## Task to carry out
Pictures do not belong in the copy. Return all of the entries exactly.

START Data shown

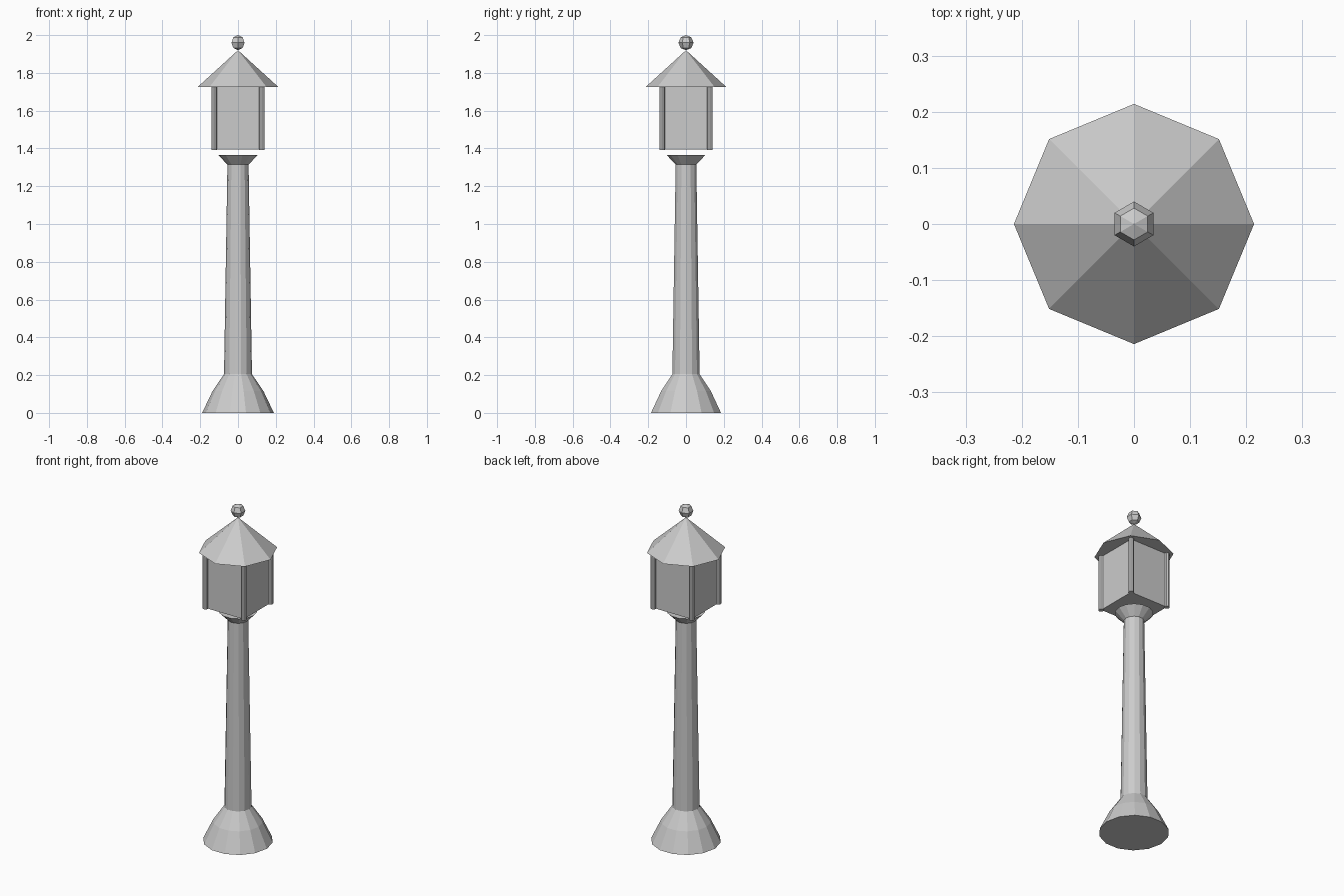
import bpy, bmesh, math
from mathutils import Matrix

if "Cube" in bpy.data.objects:
    bpy.data.objects.remove(bpy.data.objects["Cube"])

grey = bpy.data.materials.new("stone_grey")
grey.use_nodes = True
colour = (0.6, 0.6, 0.6, 1)
grey.diffuse_color = colour
grey.node_tree.nodes["Principled BSDF"].inputs["Base Color"].default_value = colour


def finish(name, bm):
    bmesh.ops.recalc_face_normals(bm, faces=bm.faces)
    mesh = bpy.data.meshes.new(name)
    bm.to_mesh(mesh)
    bm.free()
    mesh.materials.append(grey)
    obj = bpy.data.objects.new(name, mesh)
    bpy.context.collection.objects.link(obj)
    return obj


def lathe(name, profile, sides, x=0, y=0):
    """Closed, flat-faced turned solid from (radius, height) pairs."""
    bm = bmesh.new()
    rings = []
    for r, z in profile:
        angles = [2 * math.pi * i / sides for i in range(sides)]
        rings.append([bm.verts.new((x + r * math.cos(a), y + r * math.sin(a), z))
                      for a in angles])
    for low, high in zip(rings, rings[1:]):
        for i in range(sides):
            j = (i + 1) % sides
            bm.faces.new((low[i], low[j], high[j], high[i]))
    bm.faces.new(rings[0])
    bm.faces.new(rings[-1])
    return finish(name, bm)


# Flared foot, tapering pole and collar
lathe("base", [(0.19, 0), (0.135, 0.115), (0.074, 0.205)], 14)
lathe("pole", [(0.074, 0.205), (0.056, 1.315)], 14)
lathe("collar", [(0.056, 1.315), (0.105, 1.365)], 14)

# Lantern box
bm = bmesh.new()
bmesh.ops.create_cube(bm, size=1, matrix=Matrix.Translation((0, 0, 1.56))
                      @ Matrix.Diagonal((0.25, 0.25, 0.33, 1)))
finish("lantern_box", bm)

# Corner posts
for side, x in (("left", 0.126), ("right", -0.126)):
    for end, y in (("front", -0.126), ("back", 0.126)):
        lathe(f"{end}_{side}_post", [(0.015, 1.393), (0.015, 1.727)], 8, x, y)

# Eight-sided roof
bm = bmesh.new()
bmesh.ops.create_cone(bm, cap_ends=True, segments=8, radius1=0.214, radius2=0,
                      depth=0.195, matrix=Matrix.Translation((0, 0, 1.8225)))
for v in bm.verts:
    # Keep roof corners on the main axes
    if v.co.xy.length > 0.1:
        a = round(math.atan2(v.co.y, v.co.x) / (math.pi / 4) - 0.01) * math.pi / 4
        v.co.xy = (0.214 * math.cos(a), 0.214 * math.sin(a))
finish("roof", bm)

# Faceted finial ball
bm = bmesh.new()
bmesh.ops.create_uvsphere(bm, u_segments=6, v_segments=4, radius=0.04,
                          matrix=Matrix.Translation((0, 0, 1.96)))
finish("finial_ball", bm)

END Data shown

## The completed task
import bpy, bmesh, math
from mathutils import Matrix

if "Cube" in bpy.data.objects:
    bpy.data.objects.remove(bpy.data.objects["Cube"])

grey = bpy.data.materials.new("stone_grey")
grey.use_nodes = True
colour = (0.6, 0.6, 0.6, 1)
grey.diffuse_color = colour
grey.node_tree.nodes["Principled BSDF"].inputs["Base Color"].default_value = colour


def finish(name, bm):
    bmesh.ops.recalc_face_normals(bm, faces=bm.faces)
    mesh = bpy.data.meshes.new(name)
    bm.to_mesh(mesh)
    bm.free()
    mesh.materials.append(grey)
    obj = bpy.data.objects.new(name, mesh)
    bpy.context.collection.objects.link(obj)
    return obj


def lathe(name, profile, sides, x=0, y=0):
    """Closed, flat-faced turned solid from (radius, height) pairs."""
    bm = bmesh.new()
    rings = []
    for r, z in profile:
        angles = [2 * math.pi * i / sides for i in range(sides)]
        rings.append([bm.verts.new((x + r * math.cos(a), y + r * math.sin(a), z))
                      for a in angles])
    for low, high in zip(rings, rings[1:]):
        for i in range(sides):
            j = (i + 1) % sides
            bm.faces.new((low[i], low[j], high[j], high[i]))
    bm.faces.new(rings[0])
    bm.faces.new(rings[-1])
    return finish(name, bm)


# Flared foot, tapering pole and collar
lathe("base", [(0.19, 0), (0.135, 0.115), (0.074, 0.205)], 14)
lathe("pole", [(0.074, 0.205), (0.056, 1.315)], 14)
lathe("collar", [(0.056, 1.315), (0.105, 1.365)], 14)

# Lantern box
bm = bmesh.new()
bmesh.ops.create_cube(bm, size=1, matrix=Matrix.Translation((0, 0, 1.56))
                      @ Matrix.Diagonal((0.25, 0.25, 0.33, 1)))
finish("lantern_box", bm)

# Corner posts
for side, x in (("left", 0.126), ("right", -0.126)):
    for end, y in (("front", -0.126), ("back", 0.126)):
        lathe(f"{end}_{side}_post", [(0.015, 1.393), (0.015, 1.727)], 8, x, y)

# Eight-sided roof
bm = bmesh.new()
bmesh.ops.create_cone(bm, cap_ends=True, segments=8, radius1=0.214, radius2=0,
                      depth=0.195, matrix=Matrix.Translation((0, 0, 1.8225)))
for v in bm.verts:
    # Keep roof corners on the main axes
    if v.co.xy.length > 0.1:
        a = round(math.atan2(v.co.y, v.co.x) / (math.pi / 4) - 0.01) * math.pi / 4
        v.co.xy = (0.214 * math.cos(a), 0.214 * math.sin(a))
finish("roof", bm)

# Faceted finial ball
bm = bmesh.new()
bmesh.ops.create_uvsphere(bm, u_segments=6, v_segments=4, radius=0.04,
                          matrix=Matrix.Translation((0, 0, 1.96)))
finish("finial_ball", bm)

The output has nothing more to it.